Starting at the line below holding "p, q = rings[s], rings[(s" and stopping at the line holding "bpy.context.collection.objects.link(ring)", print every line exactly, both ends included, and leave the rest out.

[Document images with source code]
====================

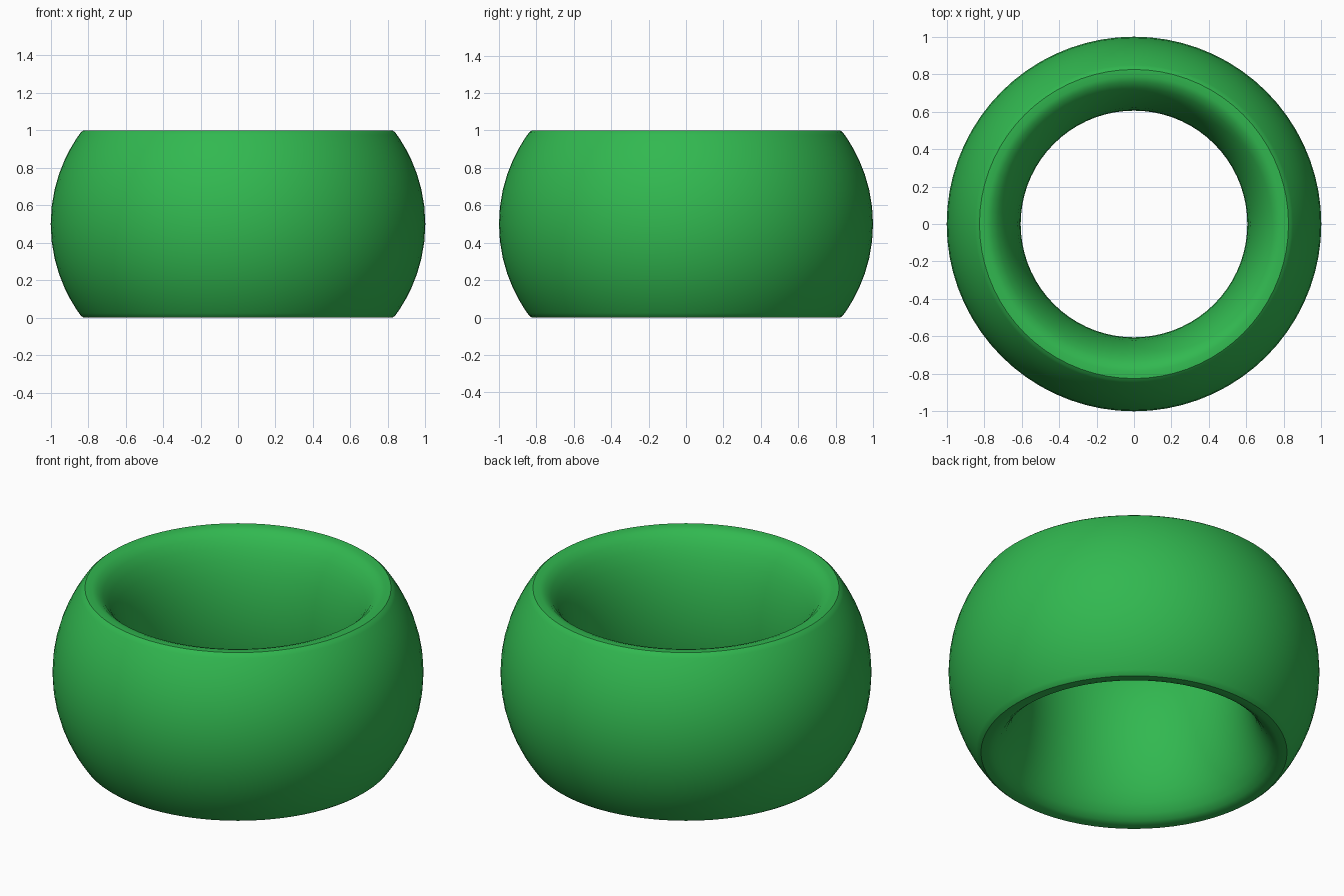
import bpy, bmesh, math

if "Cube" in bpy.data.objects:
    bpy.data.objects.remove(bpy.data.objects["Cube"])

SEGMENTS = 72
STEPS = 8
MID = 0.5

green = bpy.data.materials.new("green")
green.diffuse_color = (0.031, 0.48, 0.08, 1.0)
green.use_nodes = True
green.node_tree.nodes["Principled BSDF"].inputs["Base Color"].default_value = green.diffuse_color


def outer_radius(h):
    """Barrel arc: 1.0 at mid height, 0.84 at the rim."""
    big = (0.16 ** 2 + 0.488 ** 2) / (2 * 0.16)
    return 1.0 - big + math.sqrt(big ** 2 - h ** 2)


def inner_point(t):
    """Bulging bore: 0.605 at mid height, rounding over to 0.787 at the rim."""
    a = t * math.pi / 2
    return 0.787 - 0.182 * math.cos(a) ** 1.15, MID + 0.5 * math.sin(a)


# Closed cross-section: outer wall upwards, narrow rim, inner wall downwards, lower rim
profile = []
for i in range(-STEPS, STEPS + 1):
    h = 0.488 * math.sin(i / STEPS * math.pi / 2 * 0.98) / math.sin(math.pi / 2 * 0.98)
    profile.append((outer_radius(h), MID + h))
profile.append((0.825, 1.0))
for i in range(STEPS, -STEPS - 1, -1):
    r, z = inner_point(abs(i) / STEPS)
    profile.append((r, z if i >= 0 else 2 * MID - z))
profile.append((0.825, 0.0))

# Sweep the cross-section around the z axis
bm = bmesh.new()
rings = []
for s in range(SEGMENTS):
    a = 2 * math.pi * s / SEGMENTS
    rings.append([bm.verts.new((r * math.cos(a), r * math.sin(a), z)) for r, z in profile])
n = len(profile)
for s in range(SEGMENTS):
    p, q = rings[s], rings[(s + 1) % SEGMENTS]
    for i in range(n):
        j = (i + 1) % n
        bm.faces.new((p[i], q[i], q[j], p[j]))
bmesh.ops.recalc_face_normals(bm, faces=bm.faces)

mesh = bpy.data.meshes.new("ring_band")
bm.to_mesh(mesh)
bm.free()
mesh.materials.append(green)
ring = bpy.data.objects.new("ring_band", mesh)
bpy.context.collection.objects.link(ring)
bpy.context.view_layer.objects.active = ring
ring.select_set(True)
bpy.ops.object.shade_smooth_by_angle(angle=math.radians(28))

====================

**Solution to the exercise**
    p, q = rings[s], rings[(s + 1) % SEGMENTS]
    for i in range(n):
        j = (i + 1) % n
        bm.faces.new((p[i], q[i], q[j], p[j]))
bmesh.ops.recalc_face_normals(bm, faces=bm.faces)

mesh = bpy.data.meshes.new("ring_band")
bm.to_mesh(mesh)
bm.free()
mesh.materials.append(green)
ring = bpy.data.objects.new("ring_band", mesh)
bpy.context.collection.objects.link(ring)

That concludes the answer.